» Exercise requirements: Only one stretch of the data below is needed. Output the lines from the one with "THICK, WIDTH, HEIGHT = 0.1, 2.0, 1.3" up to and including the one with "cutter = prism(name, groove, side", exactly as they stand.

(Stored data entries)

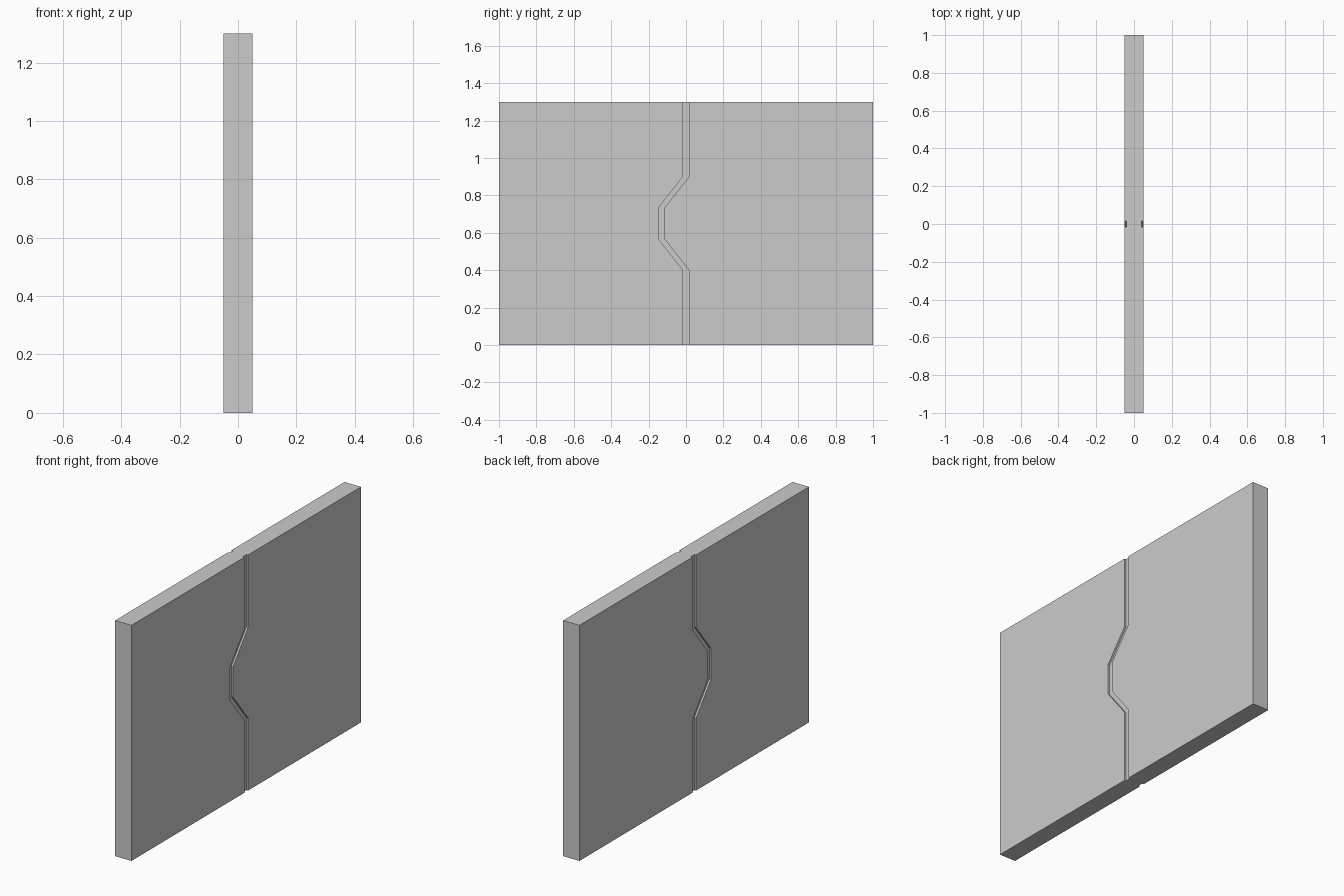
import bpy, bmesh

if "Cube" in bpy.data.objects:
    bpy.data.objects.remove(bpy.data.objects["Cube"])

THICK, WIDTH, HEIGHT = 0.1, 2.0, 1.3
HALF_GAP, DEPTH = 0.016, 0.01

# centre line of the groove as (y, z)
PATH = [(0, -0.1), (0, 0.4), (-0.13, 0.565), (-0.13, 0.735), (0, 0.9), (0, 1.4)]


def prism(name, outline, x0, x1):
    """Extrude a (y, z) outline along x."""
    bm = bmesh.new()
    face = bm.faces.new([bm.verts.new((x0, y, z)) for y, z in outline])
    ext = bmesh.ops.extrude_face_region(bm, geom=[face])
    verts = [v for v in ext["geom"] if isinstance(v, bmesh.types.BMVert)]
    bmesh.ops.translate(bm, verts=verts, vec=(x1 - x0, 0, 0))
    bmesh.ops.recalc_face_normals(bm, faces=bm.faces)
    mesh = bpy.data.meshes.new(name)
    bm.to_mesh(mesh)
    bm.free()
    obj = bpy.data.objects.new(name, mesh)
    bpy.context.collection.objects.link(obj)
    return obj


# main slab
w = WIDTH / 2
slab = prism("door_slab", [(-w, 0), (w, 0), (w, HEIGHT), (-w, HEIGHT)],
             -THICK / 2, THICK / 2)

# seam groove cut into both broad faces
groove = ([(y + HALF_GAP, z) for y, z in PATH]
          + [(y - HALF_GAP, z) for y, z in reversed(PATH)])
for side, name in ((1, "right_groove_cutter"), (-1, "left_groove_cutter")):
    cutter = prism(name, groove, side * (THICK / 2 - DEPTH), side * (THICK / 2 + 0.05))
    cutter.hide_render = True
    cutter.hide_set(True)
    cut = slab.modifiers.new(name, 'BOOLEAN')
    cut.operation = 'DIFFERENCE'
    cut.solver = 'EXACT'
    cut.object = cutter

» Solution to the problem:
THICK, WIDTH, HEIGHT = 0.1, 2.0, 1.3
HALF_GAP, DEPTH = 0.016, 0.01

# centre line of the groove as (y, z)
PATH = [(0, -0.1), (0, 0.4), (-0.13, 0.565), (-0.13, 0.735), (0, 0.9), (0, 1.4)]


def prism(name, outline, x0, x1):
    """Extrude a (y, z) outline along x."""
    bm = bmesh.new()
    face = bm.faces.new([bm.verts.new((x0, y, z)) for y, z in outline])
    ext = bmesh.ops.extrude_face_region(bm, geom=[face])
    verts = [v for v in ext["geom"] if isinstance(v, bmesh.types.BMVert)]
    bmesh.ops.translate(bm, verts=verts, vec=(x1 - x0, 0, 0))
    bmesh.ops.recalc_face_normals(bm, faces=bm.faces)
    mesh = bpy.data.meshes.new(name)
    bm.to_mesh(mesh)
    bm.free()
    obj = bpy.data.objects.new(name, mesh)
    bpy.context.collection.objects.link(obj)
    return obj


# main slab
w = WIDTH / 2
slab = prism("door_slab", [(-w, 0), (w, 0), (w, HEIGHT), (-w, HEIGHT)],
             -THICK / 2, THICK / 2)

# seam groove cut into both broad faces
groove = ([(y + HALF_GAP, z) for y, z in PATH]
          + [(y - HALF_GAP, z) for y, z in reversed(PATH)])
for side, name in ((1, "right_groove_cutter"), (-1, "left_groove_cutter")):
    cutter = prism(name, groove, side * (THICK / 2 - DEPTH), side * (THICK / 2 + 0.05))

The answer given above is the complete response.